Your instructions
Give all of the listing again word for word, with images excluded.

Task material

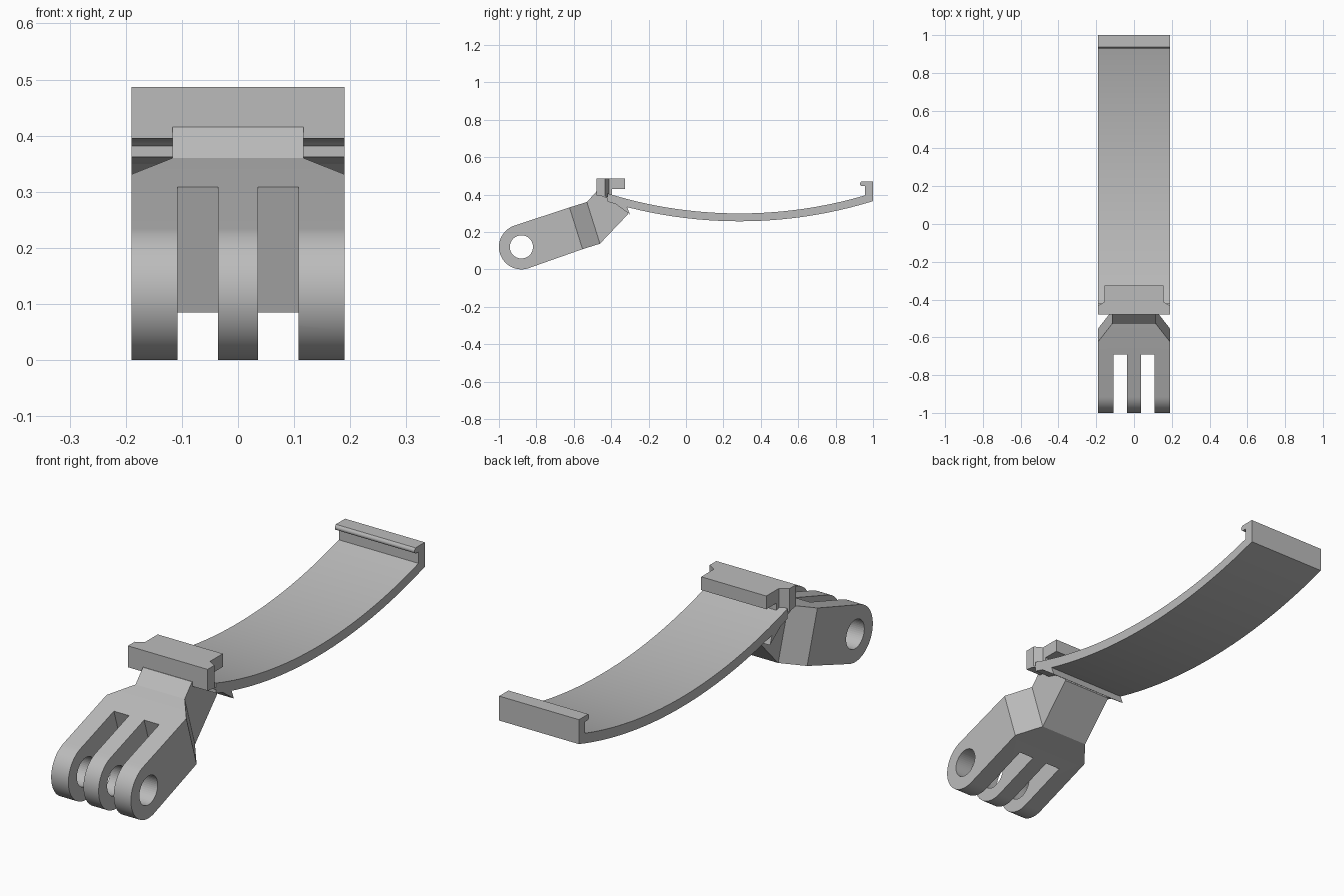
import bpy, bmesh, math
from mathutils import Vector

if "Cube" in bpy.data.objects:
    bpy.data.objects.remove(bpy.data.objects["Cube"])

grey = bpy.data.materials.new("light_grey")
grey.use_nodes = True
grey.diffuse_color = (0.5, 0.5, 0.5, 1)
grey.node_tree.nodes["Principled BSDF"].inputs["Base Color"].default_value = (0.5, 0.5, 0.5, 1)
W = 0.19          # half width of the full part
NECK = 0.117      # half width of the neck


def prism(name, outline, sides=None, x=0.0):
    """Closed solid across x from (y, z, half width) points; sides lists the side faces."""
    bm = bmesh.new()
    left = [bm.verts.new((x + w, y, z)) for y, z, w in outline]
    right = [bm.verts.new((x - w, y, z)) for y, z, w in outline]
    n = len(outline)
    for i in range(n):
        j = (i + 1) % n
        bm.faces.new((left[i], left[j], right[j], right[i]))
    for side in sides or [range(n)]:
        bm.faces.new([left[i] for i in side])
        bm.faces.new([right[i] for i in reversed(side)])
    bmesh.ops.recalc_face_normals(bm, faces=bm.faces)
    mesh = bpy.data.meshes.new(name)
    bm.to_mesh(mesh)
    bm.free()
    obj = bpy.data.objects.new(name, mesh)
    bpy.context.collection.objects.link(obj)
    mesh.materials.append(grey)
    return obj


def wide(points, w=W):
    return [(y, z, w) for y, z in points]


def arc(cy, cz, r, start, end, steps):
    """Points on an arc in the side plane, angles in degrees."""
    angles = [math.radians(start + (end - start) * i / steps) for i in range(steps + 1)]
    return [(cy + r * math.cos(a), cz + r * math.sin(a)) for a in angles]


def cut(obj, cutter):
    mod = obj.modifiers.new(cutter.name, "BOOLEAN")
    mod.operation = "DIFFERENCE"
    mod.solver = "EXACT"
    mod.object = cutter
    cutter.hide_render = True
    cutter.hide_viewport = True
    cutter.display_type = "WIRE"


def smooth(obj):
    bpy.ops.object.select_all(action="DESELECT")
    bpy.context.view_layer.objects.active = obj
    obj.select_set(True)
    bpy.ops.object.shade_smooth_by_angle(angle=math.radians(25))


# Hinge arm: rounded end, tapered shoulders and narrow bent neck
PIN = Vector((-0.88, 0.12))
TILT = 17.5
end = arc(PIN.x, PIN.y, 0.12, 90 + TILT, 270 + TILT, 32)
n = len(end)
shoulder = [(-0.553, 0.108, W), (-0.46, 0.137, NECK)]
neck = [(-0.31, 0.295), (-0.32, 0.325), (-0.42, 0.39), (-0.46, 0.415), (-0.48, 0.415)]
top = [(-0.53, 0.36, NECK), (-0.623, 0.331, W)]
outline = wide(end) + shoulder + wide(neck, NECK) + top
last = len(outline) - 1
hinge_arm = prism("hinge_arm", outline, [
    list(range(n + 1)) + [last],
    [n, n + 1, last - 1, last],
    list(range(n + 1, last)),
])
smooth(hinge_arm)

# Pin hole and the two slots between the fingers
cut(hinge_arm, prism("pin_hole_cutter", wide(arc(PIN.x, PIN.y, 0.062, 0, 352.5, 47), 0.3)))
along = Vector((math.cos(math.radians(TILT)), math.sin(math.radians(TILT))))
across = Vector((-along.y, along.x))
floor = Vector((-0.69, 0.308))
slot = [floor + across * 0.2, floor - across * 0.5,
        floor - across * 0.5 - along * 0.6, floor + across * 0.2 - along * 0.6]
for side, name in ((1, "left"), (-1, "right")):
    cut(hinge_arm, prism(name + "_slot_cutter", wide([tuple(p) for p in slot], 0.036), x=side * 0.072))

# Support plate joining the neck to the band
prism("support_plate", wide([(-0.46, 0.396), (-0.44, 0.396), (-0.30, 0.294),
                             (-0.315, 0.334), (-0.40, 0.38)]))

# Curved band with a hooked lip at the back
MID, R_TOP, R_LOW = 0.286, 2.38, 2.42
def band_arc(r, low, y0, y1, steps=32):
    a0, a1 = (math.degrees(math.asin((y - MID) / r)) - 90 for y in (y0, y1))
    return arc(MID, low + r, r, a0, a1, steps)
lower = band_arc(R_LOW, 0.257, -0.42, 1.0)
upper = band_arc(R_TOP, 0.299, 0.957, -0.42)
hook = [(1.0, 0.47), (0.937, 0.47)] + arc(0.942, 0.457, 0.012, 150, 270, 6) + [(0.957, 0.445)]
smooth(prism("curved_band", wide(lower + hook + upper)))

# Front clip: upright post carrying an overhanging tongue with cut corners
clip = prism("front_clip", wide([(-0.478, 0.395), (-0.395, 0.385), (-0.395, 0.43),
                                 (-0.325, 0.43), (-0.325, 0.487), (-0.478, 0.487)]))
bm = bmesh.new()
bm.from_mesh(clip.data)
for y in (-0.432, -0.412):
    bmesh.ops.bisect_plane(bm, geom=bm.verts[:] + bm.edges[:] + bm.faces[:],
                           plane_co=(0, y, 0), plane_no=(0, 1, 0))
for v in bm.verts:
    if v.co.y > -0.42:
        v.co.x = math.copysign(0.155, v.co.x)
bm.to_mesh(clip.data)
bm.free()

Result of the exercise
import bpy, bmesh, math
from mathutils import Vector

if "Cube" in bpy.data.objects:
    bpy.data.objects.remove(bpy.data.objects["Cube"])

grey = bpy.data.materials.new("light_grey")
grey.use_nodes = True
grey.diffuse_color = (0.5, 0.5, 0.5, 1)
grey.node_tree.nodes["Principled BSDF"].inputs["Base Color"].default_value = (0.5, 0.5, 0.5, 1)
W = 0.19          # half width of the full part
NECK = 0.117      # half width of the neck


def prism(name, outline, sides=None, x=0.0):
    """Closed solid across x from (y, z, half width) points; sides lists the side faces."""
    bm = bmesh.new()
    left = [bm.verts.new((x + w, y, z)) for y, z, w in outline]
    right = [bm.verts.new((x - w, y, z)) for y, z, w in outline]
    n = len(outline)
    for i in range(n):
        j = (i + 1) % n
        bm.faces.new((left[i], left[j], right[j], right[i]))
    for side in sides or [range(n)]:
        bm.faces.new([left[i] for i in side])
        bm.faces.new([right[i] for i in reversed(side)])
    bmesh.ops.recalc_face_normals(bm, faces=bm.faces)
    mesh = bpy.data.meshes.new(name)
    bm.to_mesh(mesh)
    bm.free()
    obj = bpy.data.objects.new(name, mesh)
    bpy.context.collection.objects.link(obj)
    mesh.materials.append(grey)
    return obj


def wide(points, w=W):
    return [(y, z, w) for y, z in points]


def arc(cy, cz, r, start, end, steps):
    """Points on an arc in the side plane, angles in degrees."""
    angles = [math.radians(start + (end - start) * i / steps) for i in range(steps + 1)]
    return [(cy + r * math.cos(a), cz + r * math.sin(a)) for a in angles]


def cut(obj, cutter):
    mod = obj.modifiers.new(cutter.name, "BOOLEAN")
    mod.operation = "DIFFERENCE"
    mod.solver = "EXACT"
    mod.object = cutter
    cutter.hide_render = True
    cutter.hide_viewport = True
    cutter.display_type = "WIRE"


def smooth(obj):
    bpy.ops.object.select_all(action="DESELECT")
    bpy.context.view_layer.objects.active = obj
    obj.select_set(True)
    bpy.ops.object.shade_smooth_by_angle(angle=math.radians(25))


# Hinge arm: rounded end, tapered shoulders and narrow bent neck
PIN = Vector((-0.88, 0.12))
TILT = 17.5
end = arc(PIN.x, PIN.y, 0.12, 90 + TILT, 270 + TILT, 32)
n = len(end)
shoulder = [(-0.553, 0.108, W), (-0.46, 0.137, NECK)]
neck = [(-0.31, 0.295), (-0.32, 0.325), (-0.42, 0.39), (-0.46, 0.415), (-0.48, 0.415)]
top = [(-0.53, 0.36, NECK), (-0.623, 0.331, W)]
outline = wide(end) + shoulder + wide(neck, NECK) + top
last = len(outline) - 1
hinge_arm = prism("hinge_arm", outline, [
    list(range(n + 1)) + [last],
    [n, n + 1, last - 1, last],
    list(range(n + 1, last)),
])
smooth(hinge_arm)

# Pin hole and the two slots between the fingers
cut(hinge_arm, prism("pin_hole_cutter", wide(arc(PIN.x, PIN.y, 0.062, 0, 352.5, 47), 0.3)))
along = Vector((math.cos(math.radians(TILT)), math.sin(math.radians(TILT))))
across = Vector((-along.y, along.x))
floor = Vector((-0.69, 0.308))
slot = [floor + across * 0.2, floor - across * 0.5,
        floor - across * 0.5 - along * 0.6, floor + across * 0.2 - along * 0.6]
for side, name in ((1, "left"), (-1, "right")):
    cut(hinge_arm, prism(name + "_slot_cutter", wide([tuple(p) for p in slot], 0.036), x=side * 0.072))

# Support plate joining the neck to the band
prism("support_plate", wide([(-0.46, 0.396), (-0.44, 0.396), (-0.30, 0.294),
                             (-0.315, 0.334), (-0.40, 0.38)]))

# Curved band with a hooked lip at the back
MID, R_TOP, R_LOW = 0.286, 2.38, 2.42
def band_arc(r, low, y0, y1, steps=32):
    a0, a1 = (math.degrees(math.asin((y - MID) / r)) - 90 for y in (y0, y1))
    return arc(MID, low + r, r, a0, a1, steps)
lower = band_arc(R_LOW, 0.257, -0.42, 1.0)
upper = band_arc(R_TOP, 0.299, 0.957, -0.42)
hook = [(1.0, 0.47), (0.937, 0.47)] + arc(0.942, 0.457, 0.012, 150, 270, 6) + [(0.957, 0.445)]
smooth(prism("curved_band", wide(lower + hook + upper)))

# Front clip: upright post carrying an overhanging tongue with cut corners
clip = prism("front_clip", wide([(-0.478, 0.395), (-0.395, 0.385), (-0.395, 0.43),
                                 (-0.325, 0.43), (-0.325, 0.487), (-0.478, 0.487)]))
bm = bmesh.new()
bm.from_mesh(clip.data)
for y in (-0.432, -0.412):
    bmesh.ops.bisect_plane(bm, geom=bm.verts[:] + bm.edges[:] + bm.faces[:],
                           plane_co=(0, y, 0), plane_no=(0, 1, 0))
for v in bm.verts:
    if v.co.y > -0.42:
        v.co.x = math.copysign(0.155, v.co.x)
bm.to_mesh(clip.data)
bm.free()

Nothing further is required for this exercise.